[Start of Attachment]

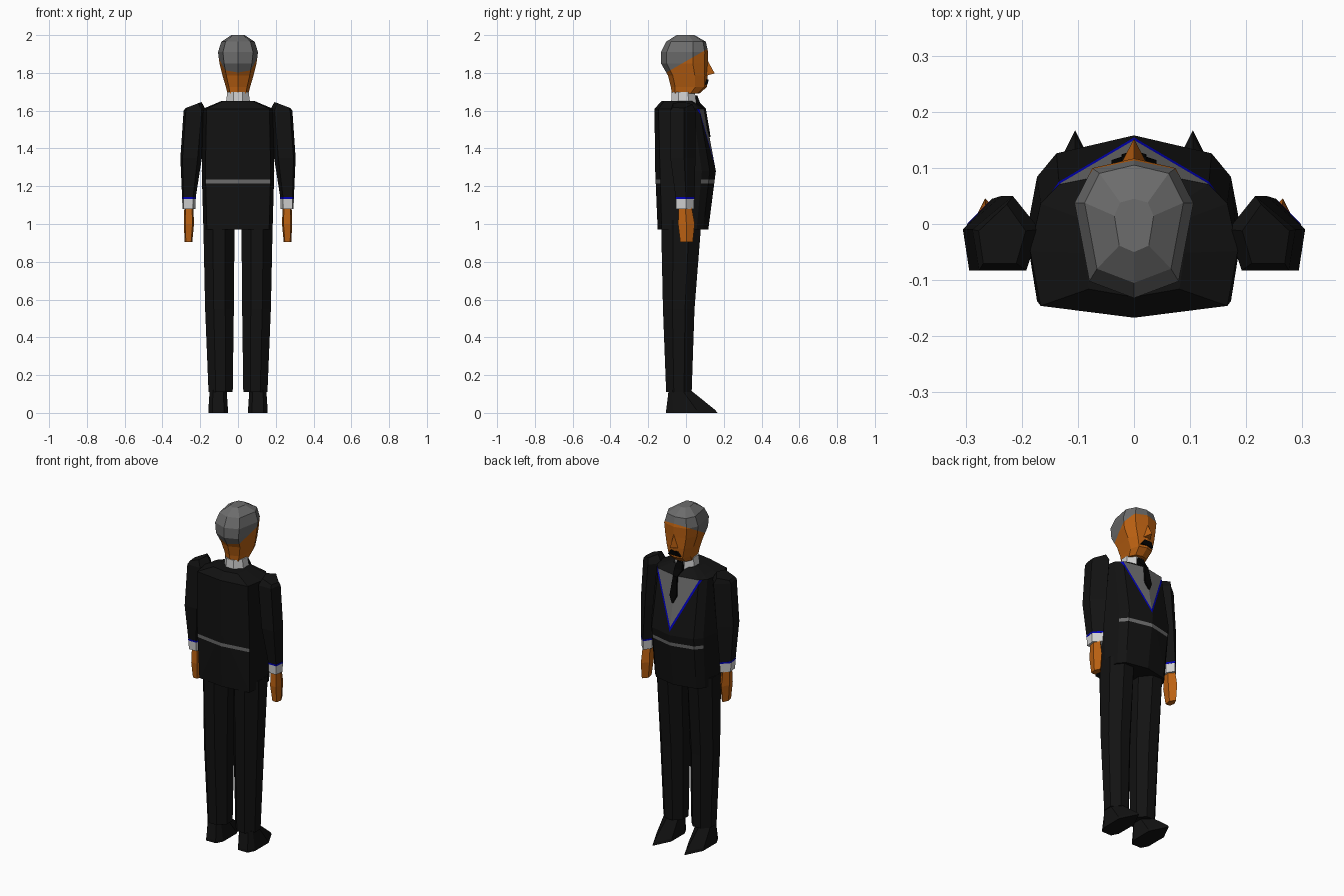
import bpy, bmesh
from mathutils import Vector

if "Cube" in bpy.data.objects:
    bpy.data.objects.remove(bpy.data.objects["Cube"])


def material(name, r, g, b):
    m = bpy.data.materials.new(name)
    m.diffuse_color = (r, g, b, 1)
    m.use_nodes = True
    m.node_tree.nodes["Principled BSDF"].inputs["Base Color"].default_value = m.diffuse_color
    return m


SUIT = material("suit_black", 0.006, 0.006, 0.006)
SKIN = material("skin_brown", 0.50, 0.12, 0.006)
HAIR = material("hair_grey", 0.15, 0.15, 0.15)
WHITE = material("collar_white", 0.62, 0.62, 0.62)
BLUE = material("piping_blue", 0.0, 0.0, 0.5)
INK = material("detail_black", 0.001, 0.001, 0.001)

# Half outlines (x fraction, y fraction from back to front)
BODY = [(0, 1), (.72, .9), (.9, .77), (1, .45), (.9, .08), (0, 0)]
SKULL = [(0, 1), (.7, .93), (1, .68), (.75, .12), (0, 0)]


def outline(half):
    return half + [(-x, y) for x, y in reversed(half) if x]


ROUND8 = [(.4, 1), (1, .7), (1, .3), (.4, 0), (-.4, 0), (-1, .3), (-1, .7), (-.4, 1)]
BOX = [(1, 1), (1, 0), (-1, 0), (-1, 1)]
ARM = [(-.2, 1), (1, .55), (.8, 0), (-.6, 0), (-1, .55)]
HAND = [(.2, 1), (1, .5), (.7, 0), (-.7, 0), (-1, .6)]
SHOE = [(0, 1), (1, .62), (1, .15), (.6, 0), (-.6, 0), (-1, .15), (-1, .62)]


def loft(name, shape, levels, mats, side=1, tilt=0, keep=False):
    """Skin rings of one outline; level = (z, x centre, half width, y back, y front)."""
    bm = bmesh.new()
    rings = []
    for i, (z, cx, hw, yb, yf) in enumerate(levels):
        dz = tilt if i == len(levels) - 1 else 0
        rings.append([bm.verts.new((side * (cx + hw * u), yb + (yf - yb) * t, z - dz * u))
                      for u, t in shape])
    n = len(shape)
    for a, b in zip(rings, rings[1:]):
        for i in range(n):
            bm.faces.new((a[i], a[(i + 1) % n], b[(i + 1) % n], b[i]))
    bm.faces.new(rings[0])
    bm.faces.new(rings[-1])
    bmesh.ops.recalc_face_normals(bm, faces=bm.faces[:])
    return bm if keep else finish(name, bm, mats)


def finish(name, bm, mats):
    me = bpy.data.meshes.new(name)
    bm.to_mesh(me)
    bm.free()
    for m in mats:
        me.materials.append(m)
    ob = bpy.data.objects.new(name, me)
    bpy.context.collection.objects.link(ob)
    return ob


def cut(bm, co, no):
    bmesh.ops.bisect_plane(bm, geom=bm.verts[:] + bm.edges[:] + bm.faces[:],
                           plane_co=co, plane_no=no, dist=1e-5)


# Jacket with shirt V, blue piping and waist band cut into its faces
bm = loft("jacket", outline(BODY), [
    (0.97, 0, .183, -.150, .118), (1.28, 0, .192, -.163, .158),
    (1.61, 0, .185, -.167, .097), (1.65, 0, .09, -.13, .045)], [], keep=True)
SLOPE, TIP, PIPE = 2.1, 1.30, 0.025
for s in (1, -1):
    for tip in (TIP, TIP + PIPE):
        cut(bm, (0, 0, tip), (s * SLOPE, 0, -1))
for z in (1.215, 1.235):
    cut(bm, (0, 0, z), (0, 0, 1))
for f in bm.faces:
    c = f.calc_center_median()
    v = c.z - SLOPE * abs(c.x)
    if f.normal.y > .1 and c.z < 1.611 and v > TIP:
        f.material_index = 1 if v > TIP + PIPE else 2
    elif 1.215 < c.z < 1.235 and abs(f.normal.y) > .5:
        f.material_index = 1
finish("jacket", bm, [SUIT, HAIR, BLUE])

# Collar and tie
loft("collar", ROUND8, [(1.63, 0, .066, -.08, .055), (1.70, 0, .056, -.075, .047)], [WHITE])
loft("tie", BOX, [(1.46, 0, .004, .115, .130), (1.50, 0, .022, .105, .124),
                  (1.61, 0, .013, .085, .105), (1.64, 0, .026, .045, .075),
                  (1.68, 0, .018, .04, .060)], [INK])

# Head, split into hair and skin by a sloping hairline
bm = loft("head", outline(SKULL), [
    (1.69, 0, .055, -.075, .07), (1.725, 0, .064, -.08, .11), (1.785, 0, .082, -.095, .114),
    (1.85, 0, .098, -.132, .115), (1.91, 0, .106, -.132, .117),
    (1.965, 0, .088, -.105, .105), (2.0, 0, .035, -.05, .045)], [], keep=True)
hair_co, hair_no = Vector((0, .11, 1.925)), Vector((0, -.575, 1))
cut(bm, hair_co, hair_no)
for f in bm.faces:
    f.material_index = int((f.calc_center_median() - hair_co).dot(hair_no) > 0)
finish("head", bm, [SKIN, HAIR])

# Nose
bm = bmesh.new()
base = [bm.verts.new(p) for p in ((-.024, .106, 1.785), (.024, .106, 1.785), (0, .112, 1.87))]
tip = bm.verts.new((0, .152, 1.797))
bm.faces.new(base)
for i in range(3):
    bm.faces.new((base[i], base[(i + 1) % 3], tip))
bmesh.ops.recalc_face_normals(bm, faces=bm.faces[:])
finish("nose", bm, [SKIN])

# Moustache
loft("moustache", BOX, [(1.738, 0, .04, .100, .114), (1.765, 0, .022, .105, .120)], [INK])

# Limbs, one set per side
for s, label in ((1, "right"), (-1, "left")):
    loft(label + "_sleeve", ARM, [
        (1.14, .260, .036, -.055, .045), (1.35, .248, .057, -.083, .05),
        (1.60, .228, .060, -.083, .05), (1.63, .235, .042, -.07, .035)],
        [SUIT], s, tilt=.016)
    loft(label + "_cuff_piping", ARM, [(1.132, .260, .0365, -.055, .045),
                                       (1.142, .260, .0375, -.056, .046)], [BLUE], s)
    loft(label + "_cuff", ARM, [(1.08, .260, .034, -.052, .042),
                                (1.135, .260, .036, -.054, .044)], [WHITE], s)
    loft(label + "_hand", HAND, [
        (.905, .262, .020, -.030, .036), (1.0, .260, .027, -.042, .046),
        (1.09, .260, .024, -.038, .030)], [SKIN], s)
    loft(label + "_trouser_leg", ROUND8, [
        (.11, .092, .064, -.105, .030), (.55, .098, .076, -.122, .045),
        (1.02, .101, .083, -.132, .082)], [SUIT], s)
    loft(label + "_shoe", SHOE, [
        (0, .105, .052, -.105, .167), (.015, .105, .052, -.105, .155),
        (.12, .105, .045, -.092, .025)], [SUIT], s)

[End of Attachment]
[Start of Attachment]

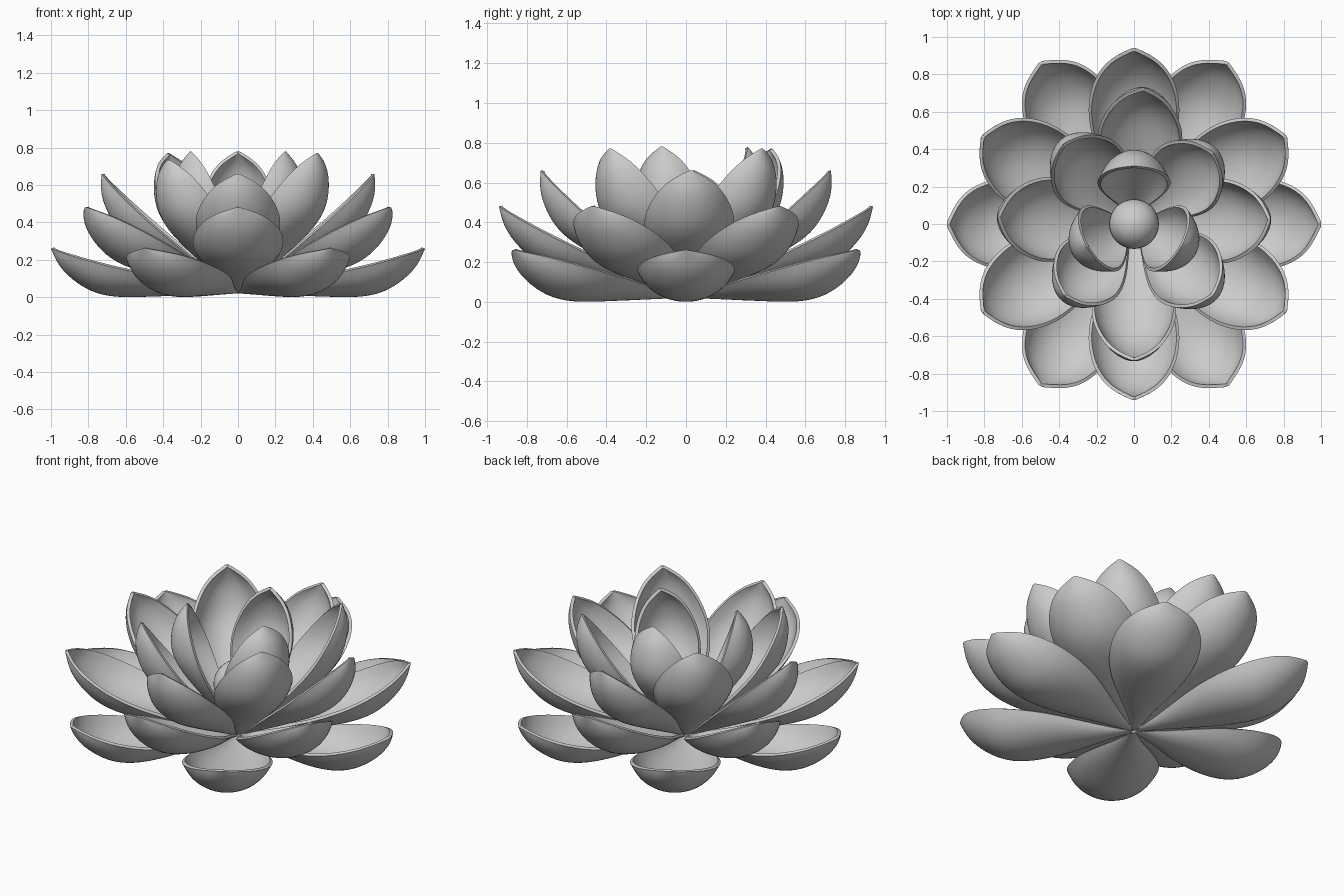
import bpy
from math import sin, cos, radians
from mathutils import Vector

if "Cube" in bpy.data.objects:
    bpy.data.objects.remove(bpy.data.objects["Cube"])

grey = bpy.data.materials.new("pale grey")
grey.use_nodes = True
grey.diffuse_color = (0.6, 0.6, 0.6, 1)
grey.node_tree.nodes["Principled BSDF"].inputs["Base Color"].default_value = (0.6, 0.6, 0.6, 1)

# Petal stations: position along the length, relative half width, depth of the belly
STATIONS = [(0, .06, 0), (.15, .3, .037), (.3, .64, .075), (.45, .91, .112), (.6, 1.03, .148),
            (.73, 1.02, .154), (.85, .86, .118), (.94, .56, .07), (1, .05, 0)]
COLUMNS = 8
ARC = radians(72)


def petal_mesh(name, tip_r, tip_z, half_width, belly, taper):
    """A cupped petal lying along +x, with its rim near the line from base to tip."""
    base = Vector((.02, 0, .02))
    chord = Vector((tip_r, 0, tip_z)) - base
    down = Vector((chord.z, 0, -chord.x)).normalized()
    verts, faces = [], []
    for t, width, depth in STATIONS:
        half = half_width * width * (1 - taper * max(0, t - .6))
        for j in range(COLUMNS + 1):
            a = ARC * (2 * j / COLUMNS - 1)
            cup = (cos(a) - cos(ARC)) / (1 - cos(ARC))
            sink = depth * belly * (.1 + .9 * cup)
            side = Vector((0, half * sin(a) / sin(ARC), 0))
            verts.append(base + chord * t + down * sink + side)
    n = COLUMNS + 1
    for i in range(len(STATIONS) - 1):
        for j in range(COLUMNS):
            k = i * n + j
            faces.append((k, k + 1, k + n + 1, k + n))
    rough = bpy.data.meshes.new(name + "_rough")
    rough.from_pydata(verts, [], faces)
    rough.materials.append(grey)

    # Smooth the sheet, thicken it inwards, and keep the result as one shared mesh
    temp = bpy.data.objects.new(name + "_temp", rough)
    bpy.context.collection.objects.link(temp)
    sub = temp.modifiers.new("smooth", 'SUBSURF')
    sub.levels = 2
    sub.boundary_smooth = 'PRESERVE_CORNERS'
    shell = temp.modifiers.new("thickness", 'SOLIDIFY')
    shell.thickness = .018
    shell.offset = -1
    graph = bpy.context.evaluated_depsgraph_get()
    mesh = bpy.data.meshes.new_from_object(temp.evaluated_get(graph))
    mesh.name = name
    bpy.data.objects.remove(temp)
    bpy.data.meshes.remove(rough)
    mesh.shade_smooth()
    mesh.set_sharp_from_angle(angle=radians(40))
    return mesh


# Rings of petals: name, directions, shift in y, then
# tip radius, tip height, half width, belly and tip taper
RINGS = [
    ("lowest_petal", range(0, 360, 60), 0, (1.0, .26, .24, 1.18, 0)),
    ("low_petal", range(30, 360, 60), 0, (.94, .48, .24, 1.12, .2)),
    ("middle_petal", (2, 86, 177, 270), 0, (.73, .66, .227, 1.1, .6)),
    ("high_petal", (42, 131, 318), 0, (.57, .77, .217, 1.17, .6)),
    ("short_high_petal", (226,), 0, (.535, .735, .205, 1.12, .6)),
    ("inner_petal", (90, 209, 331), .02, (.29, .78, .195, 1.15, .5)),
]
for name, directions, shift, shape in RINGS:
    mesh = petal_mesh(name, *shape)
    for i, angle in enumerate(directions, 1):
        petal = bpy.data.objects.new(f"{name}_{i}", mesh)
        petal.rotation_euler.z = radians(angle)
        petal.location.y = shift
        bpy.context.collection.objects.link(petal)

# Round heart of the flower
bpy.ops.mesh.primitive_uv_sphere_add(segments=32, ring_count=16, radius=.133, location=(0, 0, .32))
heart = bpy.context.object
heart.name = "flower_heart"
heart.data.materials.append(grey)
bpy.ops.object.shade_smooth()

[End of Attachment]

• _Assignment_
Lines with the word "return" in them: report all of these from the listing above.

• _Output of the exercise_
    return m
    return half + [(-x, y) for x, y in reversed(half) if x]
    return bm if keep else finish(name, bm, mats)
    return ob
    return mesh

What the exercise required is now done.